(Entries taken from a collection)

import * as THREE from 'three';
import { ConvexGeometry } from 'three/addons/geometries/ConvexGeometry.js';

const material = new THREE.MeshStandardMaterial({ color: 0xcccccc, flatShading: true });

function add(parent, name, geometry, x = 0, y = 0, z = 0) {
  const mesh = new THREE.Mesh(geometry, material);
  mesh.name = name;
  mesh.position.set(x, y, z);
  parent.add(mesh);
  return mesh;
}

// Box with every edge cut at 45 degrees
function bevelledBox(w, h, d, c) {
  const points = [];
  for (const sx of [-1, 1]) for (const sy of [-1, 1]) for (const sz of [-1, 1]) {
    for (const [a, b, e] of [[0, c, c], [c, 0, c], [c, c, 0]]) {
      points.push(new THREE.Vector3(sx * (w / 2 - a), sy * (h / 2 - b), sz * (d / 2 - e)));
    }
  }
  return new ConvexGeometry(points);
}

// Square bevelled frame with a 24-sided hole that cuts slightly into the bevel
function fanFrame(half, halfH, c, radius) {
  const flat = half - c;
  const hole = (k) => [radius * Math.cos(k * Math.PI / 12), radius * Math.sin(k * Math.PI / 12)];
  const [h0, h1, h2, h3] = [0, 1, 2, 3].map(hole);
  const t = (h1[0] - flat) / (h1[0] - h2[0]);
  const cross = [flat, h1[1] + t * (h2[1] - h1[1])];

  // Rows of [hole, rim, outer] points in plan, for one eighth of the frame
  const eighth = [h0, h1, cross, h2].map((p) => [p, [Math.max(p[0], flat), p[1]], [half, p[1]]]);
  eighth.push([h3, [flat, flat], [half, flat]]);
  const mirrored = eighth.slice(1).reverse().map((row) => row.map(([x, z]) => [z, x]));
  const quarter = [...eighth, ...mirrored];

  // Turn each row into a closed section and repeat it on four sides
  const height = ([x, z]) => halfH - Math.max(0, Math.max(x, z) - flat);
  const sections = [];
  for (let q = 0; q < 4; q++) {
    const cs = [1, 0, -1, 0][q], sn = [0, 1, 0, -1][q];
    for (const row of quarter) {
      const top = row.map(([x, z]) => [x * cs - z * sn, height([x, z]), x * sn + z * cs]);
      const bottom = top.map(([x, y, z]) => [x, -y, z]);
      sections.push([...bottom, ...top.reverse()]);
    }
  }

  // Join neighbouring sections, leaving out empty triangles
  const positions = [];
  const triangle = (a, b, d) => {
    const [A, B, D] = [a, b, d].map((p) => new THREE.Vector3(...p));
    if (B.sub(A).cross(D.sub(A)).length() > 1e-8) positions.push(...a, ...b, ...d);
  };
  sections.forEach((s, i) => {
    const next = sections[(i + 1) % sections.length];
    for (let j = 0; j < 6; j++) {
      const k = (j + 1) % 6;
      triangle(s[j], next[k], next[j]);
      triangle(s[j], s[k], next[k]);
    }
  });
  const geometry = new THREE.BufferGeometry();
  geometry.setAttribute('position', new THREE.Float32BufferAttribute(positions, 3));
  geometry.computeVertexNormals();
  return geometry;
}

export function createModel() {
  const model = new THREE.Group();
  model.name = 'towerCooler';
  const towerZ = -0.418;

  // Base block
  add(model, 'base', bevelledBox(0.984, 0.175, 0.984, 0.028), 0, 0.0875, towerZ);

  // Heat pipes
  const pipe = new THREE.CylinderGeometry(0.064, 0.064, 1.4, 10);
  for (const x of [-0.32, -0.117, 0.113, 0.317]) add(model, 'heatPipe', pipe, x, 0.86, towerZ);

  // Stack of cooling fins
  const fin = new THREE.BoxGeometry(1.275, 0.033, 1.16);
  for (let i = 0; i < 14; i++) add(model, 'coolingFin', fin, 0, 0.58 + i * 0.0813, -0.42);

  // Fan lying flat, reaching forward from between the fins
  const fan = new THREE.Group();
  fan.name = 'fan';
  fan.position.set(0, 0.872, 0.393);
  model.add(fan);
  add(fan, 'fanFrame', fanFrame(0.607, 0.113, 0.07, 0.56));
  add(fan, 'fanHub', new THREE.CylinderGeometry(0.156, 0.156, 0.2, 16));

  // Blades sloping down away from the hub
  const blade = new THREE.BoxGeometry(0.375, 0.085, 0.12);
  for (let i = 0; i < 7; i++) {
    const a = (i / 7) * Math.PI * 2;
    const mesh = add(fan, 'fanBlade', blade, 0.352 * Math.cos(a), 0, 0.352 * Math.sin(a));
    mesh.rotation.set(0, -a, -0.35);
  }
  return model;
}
...
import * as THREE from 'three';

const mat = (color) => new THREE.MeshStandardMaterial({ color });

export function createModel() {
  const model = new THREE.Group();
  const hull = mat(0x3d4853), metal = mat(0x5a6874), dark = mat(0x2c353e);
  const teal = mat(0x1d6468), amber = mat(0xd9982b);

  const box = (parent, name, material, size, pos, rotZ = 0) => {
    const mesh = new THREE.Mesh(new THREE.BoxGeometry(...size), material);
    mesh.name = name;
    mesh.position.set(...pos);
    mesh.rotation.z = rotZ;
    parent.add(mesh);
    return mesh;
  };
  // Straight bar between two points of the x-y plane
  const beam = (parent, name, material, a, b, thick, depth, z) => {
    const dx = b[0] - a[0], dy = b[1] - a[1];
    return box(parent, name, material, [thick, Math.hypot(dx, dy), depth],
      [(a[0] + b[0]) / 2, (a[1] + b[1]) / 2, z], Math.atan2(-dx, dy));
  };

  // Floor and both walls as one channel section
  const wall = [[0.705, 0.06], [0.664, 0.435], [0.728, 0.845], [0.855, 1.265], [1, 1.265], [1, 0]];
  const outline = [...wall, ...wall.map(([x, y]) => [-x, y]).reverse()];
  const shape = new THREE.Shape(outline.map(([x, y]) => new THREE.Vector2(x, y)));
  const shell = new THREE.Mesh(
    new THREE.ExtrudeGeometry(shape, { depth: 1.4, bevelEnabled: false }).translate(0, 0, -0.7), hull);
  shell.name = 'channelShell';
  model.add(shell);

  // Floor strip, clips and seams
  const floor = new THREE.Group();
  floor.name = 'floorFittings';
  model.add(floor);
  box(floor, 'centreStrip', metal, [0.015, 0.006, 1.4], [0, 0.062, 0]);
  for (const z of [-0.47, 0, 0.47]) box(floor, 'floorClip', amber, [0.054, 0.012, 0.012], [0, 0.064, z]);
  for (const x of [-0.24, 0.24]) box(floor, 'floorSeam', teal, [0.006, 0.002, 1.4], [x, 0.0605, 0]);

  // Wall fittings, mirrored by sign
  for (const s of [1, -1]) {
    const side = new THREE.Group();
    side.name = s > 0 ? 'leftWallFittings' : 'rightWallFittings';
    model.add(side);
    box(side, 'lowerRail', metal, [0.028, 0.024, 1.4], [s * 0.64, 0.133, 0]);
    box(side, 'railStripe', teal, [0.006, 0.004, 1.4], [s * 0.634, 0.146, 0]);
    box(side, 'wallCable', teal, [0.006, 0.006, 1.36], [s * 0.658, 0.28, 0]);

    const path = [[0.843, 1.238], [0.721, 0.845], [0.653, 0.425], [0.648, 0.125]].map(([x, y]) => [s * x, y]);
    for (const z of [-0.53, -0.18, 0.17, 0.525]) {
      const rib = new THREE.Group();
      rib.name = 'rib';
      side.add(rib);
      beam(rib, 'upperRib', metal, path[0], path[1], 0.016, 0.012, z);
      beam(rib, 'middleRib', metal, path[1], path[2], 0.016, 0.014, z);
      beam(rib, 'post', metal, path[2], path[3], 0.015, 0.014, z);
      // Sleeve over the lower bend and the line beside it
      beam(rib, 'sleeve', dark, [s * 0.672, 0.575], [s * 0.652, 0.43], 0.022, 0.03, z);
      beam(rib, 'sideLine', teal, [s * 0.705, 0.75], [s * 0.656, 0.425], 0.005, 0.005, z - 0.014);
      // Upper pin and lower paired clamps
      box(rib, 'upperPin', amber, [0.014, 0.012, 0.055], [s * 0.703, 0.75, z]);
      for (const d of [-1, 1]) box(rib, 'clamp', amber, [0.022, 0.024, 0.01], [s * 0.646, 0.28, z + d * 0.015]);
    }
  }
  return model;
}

### ABOUT THIS TASK
Gather all lines of the records that include the word "quarter".

### REPLY
  const quarter = [...eighth, ...mirrored];
    for (const row of quarter) {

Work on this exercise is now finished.